● Exercise
Below are records that should be duplicated exactly, with no image retained.

● Exercise data

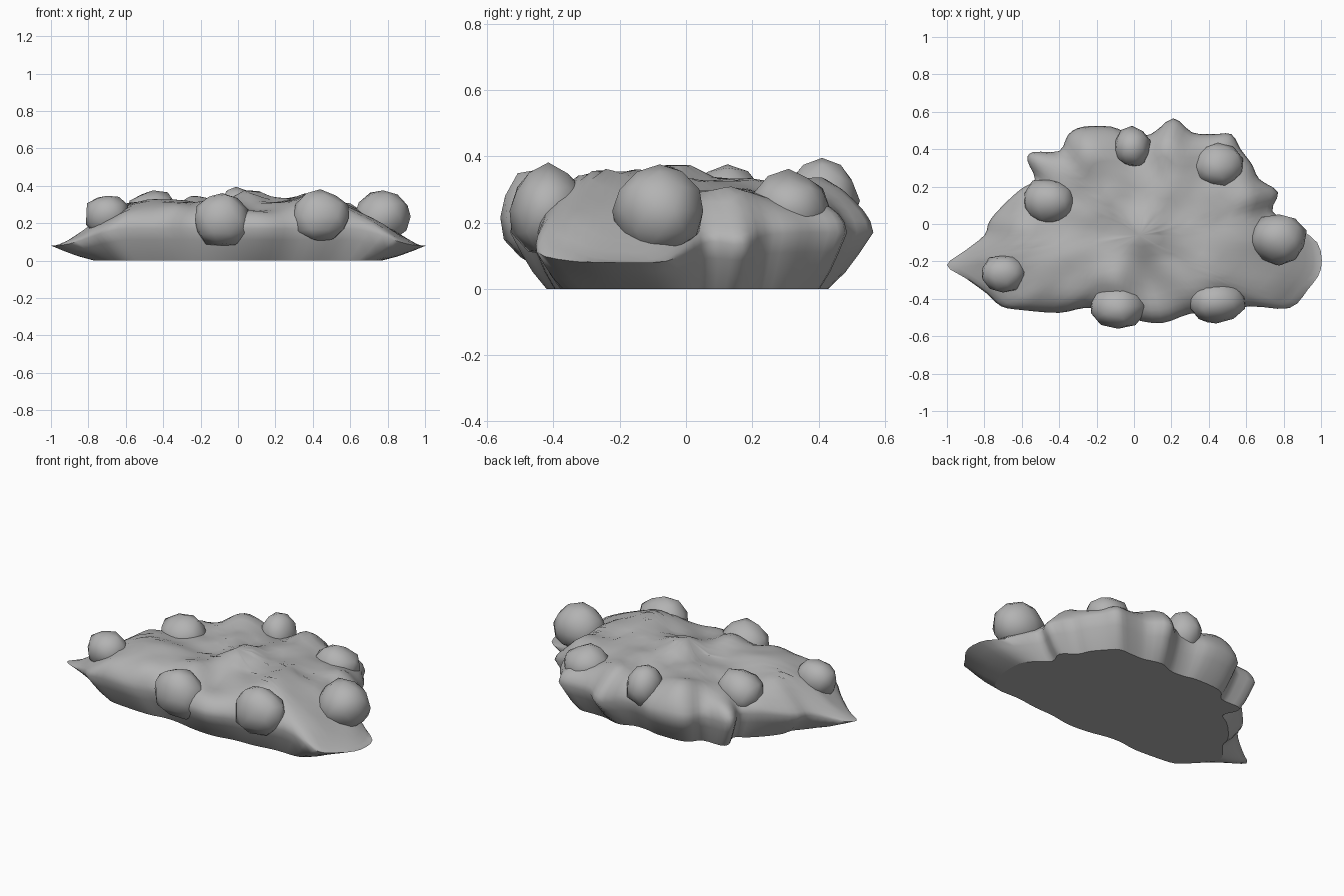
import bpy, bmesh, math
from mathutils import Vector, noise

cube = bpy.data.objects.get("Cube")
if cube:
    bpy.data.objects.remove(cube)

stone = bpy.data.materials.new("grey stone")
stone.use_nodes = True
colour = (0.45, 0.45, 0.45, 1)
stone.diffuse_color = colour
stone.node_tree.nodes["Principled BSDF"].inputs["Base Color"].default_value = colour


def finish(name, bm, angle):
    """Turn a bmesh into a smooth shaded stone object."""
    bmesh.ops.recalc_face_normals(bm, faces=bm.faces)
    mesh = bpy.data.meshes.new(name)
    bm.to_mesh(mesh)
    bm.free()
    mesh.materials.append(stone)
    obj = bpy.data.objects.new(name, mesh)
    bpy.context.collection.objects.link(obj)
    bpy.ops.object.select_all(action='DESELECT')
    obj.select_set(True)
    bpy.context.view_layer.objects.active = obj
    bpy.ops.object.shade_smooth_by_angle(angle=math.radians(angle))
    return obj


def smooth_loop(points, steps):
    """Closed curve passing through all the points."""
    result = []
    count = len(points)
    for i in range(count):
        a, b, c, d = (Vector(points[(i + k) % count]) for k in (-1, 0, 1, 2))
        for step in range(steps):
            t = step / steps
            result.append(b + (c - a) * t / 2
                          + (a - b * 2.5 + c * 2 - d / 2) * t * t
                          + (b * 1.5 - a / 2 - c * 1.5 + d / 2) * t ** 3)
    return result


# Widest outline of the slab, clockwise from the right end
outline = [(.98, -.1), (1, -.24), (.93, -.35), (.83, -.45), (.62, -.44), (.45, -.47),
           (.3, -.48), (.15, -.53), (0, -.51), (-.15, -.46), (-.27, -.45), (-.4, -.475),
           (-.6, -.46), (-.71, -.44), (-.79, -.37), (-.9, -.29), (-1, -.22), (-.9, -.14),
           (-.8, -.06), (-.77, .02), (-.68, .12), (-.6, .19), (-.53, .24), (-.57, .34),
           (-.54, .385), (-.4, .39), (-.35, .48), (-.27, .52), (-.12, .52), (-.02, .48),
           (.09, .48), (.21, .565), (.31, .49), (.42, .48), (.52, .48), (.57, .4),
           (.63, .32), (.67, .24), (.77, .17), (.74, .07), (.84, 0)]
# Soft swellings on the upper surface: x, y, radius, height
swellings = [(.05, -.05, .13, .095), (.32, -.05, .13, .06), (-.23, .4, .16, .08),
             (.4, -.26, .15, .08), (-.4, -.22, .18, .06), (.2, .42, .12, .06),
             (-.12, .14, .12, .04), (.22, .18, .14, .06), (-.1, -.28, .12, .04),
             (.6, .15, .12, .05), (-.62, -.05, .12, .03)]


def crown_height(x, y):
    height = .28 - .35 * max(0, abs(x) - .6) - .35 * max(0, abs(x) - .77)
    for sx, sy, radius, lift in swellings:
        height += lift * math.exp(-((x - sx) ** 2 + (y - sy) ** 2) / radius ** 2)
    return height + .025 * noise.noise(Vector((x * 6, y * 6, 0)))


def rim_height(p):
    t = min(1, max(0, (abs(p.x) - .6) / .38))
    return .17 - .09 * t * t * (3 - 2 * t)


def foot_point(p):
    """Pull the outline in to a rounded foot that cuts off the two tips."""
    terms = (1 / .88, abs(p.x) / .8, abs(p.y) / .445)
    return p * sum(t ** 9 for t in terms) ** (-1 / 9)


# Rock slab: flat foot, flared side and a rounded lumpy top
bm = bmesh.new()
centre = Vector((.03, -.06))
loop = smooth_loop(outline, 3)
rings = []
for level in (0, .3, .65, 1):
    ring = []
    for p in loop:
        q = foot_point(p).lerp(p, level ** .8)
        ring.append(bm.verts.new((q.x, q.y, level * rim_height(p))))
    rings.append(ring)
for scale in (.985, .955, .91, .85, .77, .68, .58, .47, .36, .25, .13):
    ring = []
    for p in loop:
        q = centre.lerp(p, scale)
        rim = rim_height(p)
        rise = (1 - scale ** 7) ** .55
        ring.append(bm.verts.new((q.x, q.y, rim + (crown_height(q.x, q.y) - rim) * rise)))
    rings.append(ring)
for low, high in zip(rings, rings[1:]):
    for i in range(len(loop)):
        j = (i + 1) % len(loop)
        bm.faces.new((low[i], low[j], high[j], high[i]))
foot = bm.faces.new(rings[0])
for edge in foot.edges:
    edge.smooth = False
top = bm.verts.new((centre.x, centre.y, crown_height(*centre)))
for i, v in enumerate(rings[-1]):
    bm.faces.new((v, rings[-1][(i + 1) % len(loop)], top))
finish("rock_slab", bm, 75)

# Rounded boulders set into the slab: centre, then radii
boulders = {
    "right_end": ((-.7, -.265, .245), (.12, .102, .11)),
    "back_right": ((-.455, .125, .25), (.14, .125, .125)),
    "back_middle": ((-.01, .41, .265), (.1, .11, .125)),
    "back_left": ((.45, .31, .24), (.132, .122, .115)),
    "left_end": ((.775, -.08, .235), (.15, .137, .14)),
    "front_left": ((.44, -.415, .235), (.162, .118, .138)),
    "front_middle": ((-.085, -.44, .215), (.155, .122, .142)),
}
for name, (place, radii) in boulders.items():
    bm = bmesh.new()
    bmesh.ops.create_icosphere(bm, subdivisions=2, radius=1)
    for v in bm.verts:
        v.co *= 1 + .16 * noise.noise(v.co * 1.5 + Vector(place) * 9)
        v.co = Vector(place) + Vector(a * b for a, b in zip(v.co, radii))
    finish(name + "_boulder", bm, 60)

● Answer to the problem
import bpy, bmesh, math
from mathutils import Vector, noise

cube = bpy.data.objects.get("Cube")
if cube:
    bpy.data.objects.remove(cube)

stone = bpy.data.materials.new("grey stone")
stone.use_nodes = True
colour = (0.45, 0.45, 0.45, 1)
stone.diffuse_color = colour
stone.node_tree.nodes["Principled BSDF"].inputs["Base Color"].default_value = colour


def finish(name, bm, angle):
    """Turn a bmesh into a smooth shaded stone object."""
    bmesh.ops.recalc_face_normals(bm, faces=bm.faces)
    mesh = bpy.data.meshes.new(name)
    bm.to_mesh(mesh)
    bm.free()
    mesh.materials.append(stone)
    obj = bpy.data.objects.new(name, mesh)
    bpy.context.collection.objects.link(obj)
    bpy.ops.object.select_all(action='DESELECT')
    obj.select_set(True)
    bpy.context.view_layer.objects.active = obj
    bpy.ops.object.shade_smooth_by_angle(angle=math.radians(angle))
    return obj


def smooth_loop(points, steps):
    """Closed curve passing through all the points."""
    result = []
    count = len(points)
    for i in range(count):
        a, b, c, d = (Vector(points[(i + k) % count]) for k in (-1, 0, 1, 2))
        for step in range(steps):
            t = step / steps
            result.append(b + (c - a) * t / 2
                          + (a - b * 2.5 + c * 2 - d / 2) * t * t
                          + (b * 1.5 - a / 2 - c * 1.5 + d / 2) * t ** 3)
    return result


# Widest outline of the slab, clockwise from the right end
outline = [(.98, -.1), (1, -.24), (.93, -.35), (.83, -.45), (.62, -.44), (.45, -.47),
           (.3, -.48), (.15, -.53), (0, -.51), (-.15, -.46), (-.27, -.45), (-.4, -.475),
           (-.6, -.46), (-.71, -.44), (-.79, -.37), (-.9, -.29), (-1, -.22), (-.9, -.14),
           (-.8, -.06), (-.77, .02), (-.68, .12), (-.6, .19), (-.53, .24), (-.57, .34),
           (-.54, .385), (-.4, .39), (-.35, .48), (-.27, .52), (-.12, .52), (-.02, .48),
           (.09, .48), (.21, .565), (.31, .49), (.42, .48), (.52, .48), (.57, .4),
           (.63, .32), (.67, .24), (.77, .17), (.74, .07), (.84, 0)]
# Soft swellings on the upper surface: x, y, radius, height
swellings = [(.05, -.05, .13, .095), (.32, -.05, .13, .06), (-.23, .4, .16, .08),
             (.4, -.26, .15, .08), (-.4, -.22, .18, .06), (.2, .42, .12, .06),
             (-.12, .14, .12, .04), (.22, .18, .14, .06), (-.1, -.28, .12, .04),
             (.6, .15, .12, .05), (-.62, -.05, .12, .03)]


def crown_height(x, y):
    height = .28 - .35 * max(0, abs(x) - .6) - .35 * max(0, abs(x) - .77)
    for sx, sy, radius, lift in swellings:
        height += lift * math.exp(-((x - sx) ** 2 + (y - sy) ** 2) / radius ** 2)
    return height + .025 * noise.noise(Vector((x * 6, y * 6, 0)))


def rim_height(p):
    t = min(1, max(0, (abs(p.x) - .6) / .38))
    return .17 - .09 * t * t * (3 - 2 * t)


def foot_point(p):
    """Pull the outline in to a rounded foot that cuts off the two tips."""
    terms = (1 / .88, abs(p.x) / .8, abs(p.y) / .445)
    return p * sum(t ** 9 for t in terms) ** (-1 / 9)


# Rock slab: flat foot, flared side and a rounded lumpy top
bm = bmesh.new()
centre = Vector((.03, -.06))
loop = smooth_loop(outline, 3)
rings = []
for level in (0, .3, .65, 1):
    ring = []
    for p in loop:
        q = foot_point(p).lerp(p, level ** .8)
        ring.append(bm.verts.new((q.x, q.y, level * rim_height(p))))
    rings.append(ring)
for scale in (.985, .955, .91, .85, .77, .68, .58, .47, .36, .25, .13):
    ring = []
    for p in loop:
        q = centre.lerp(p, scale)
        rim = rim_height(p)
        rise = (1 - scale ** 7) ** .55
        ring.append(bm.verts.new((q.x, q.y, rim + (crown_height(q.x, q.y) - rim) * rise)))
    rings.append(ring)
for low, high in zip(rings, rings[1:]):
    for i in range(len(loop)):
        j = (i + 1) % len(loop)
        bm.faces.new((low[i], low[j], high[j], high[i]))
foot = bm.faces.new(rings[0])
for edge in foot.edges:
    edge.smooth = False
top = bm.verts.new((centre.x, centre.y, crown_height(*centre)))
for i, v in enumerate(rings[-1]):
    bm.faces.new((v, rings[-1][(i + 1) % len(loop)], top))
finish("rock_slab", bm, 75)

# Rounded boulders set into the slab: centre, then radii
boulders = {
    "right_end": ((-.7, -.265, .245), (.12, .102, .11)),
    "back_right": ((-.455, .125, .25), (.14, .125, .125)),
    "back_middle": ((-.01, .41, .265), (.1, .11, .125)),
    "back_left": ((.45, .31, .24), (.132, .122, .115)),
    "left_end": ((.775, -.08, .235), (.15, .137, .14)),
    "front_left": ((.44, -.415, .235), (.162, .118, .138)),
    "front_middle": ((-.085, -.44, .215), (.155, .122, .142)),
}
for name, (place, radii) in boulders.items():
    bm = bmesh.new()
    bmesh.ops.create_icosphere(bm, subdivisions=2, radius=1)
    for v in bm.verts:
        v.co *= 1 + .16 * noise.noise(v.co * 1.5 + Vector(place) * 9)
        v.co = Vector(place) + Vector(a * b for a, b in zip(v.co, radii))
    finish(name + "_boulder", bm, 60)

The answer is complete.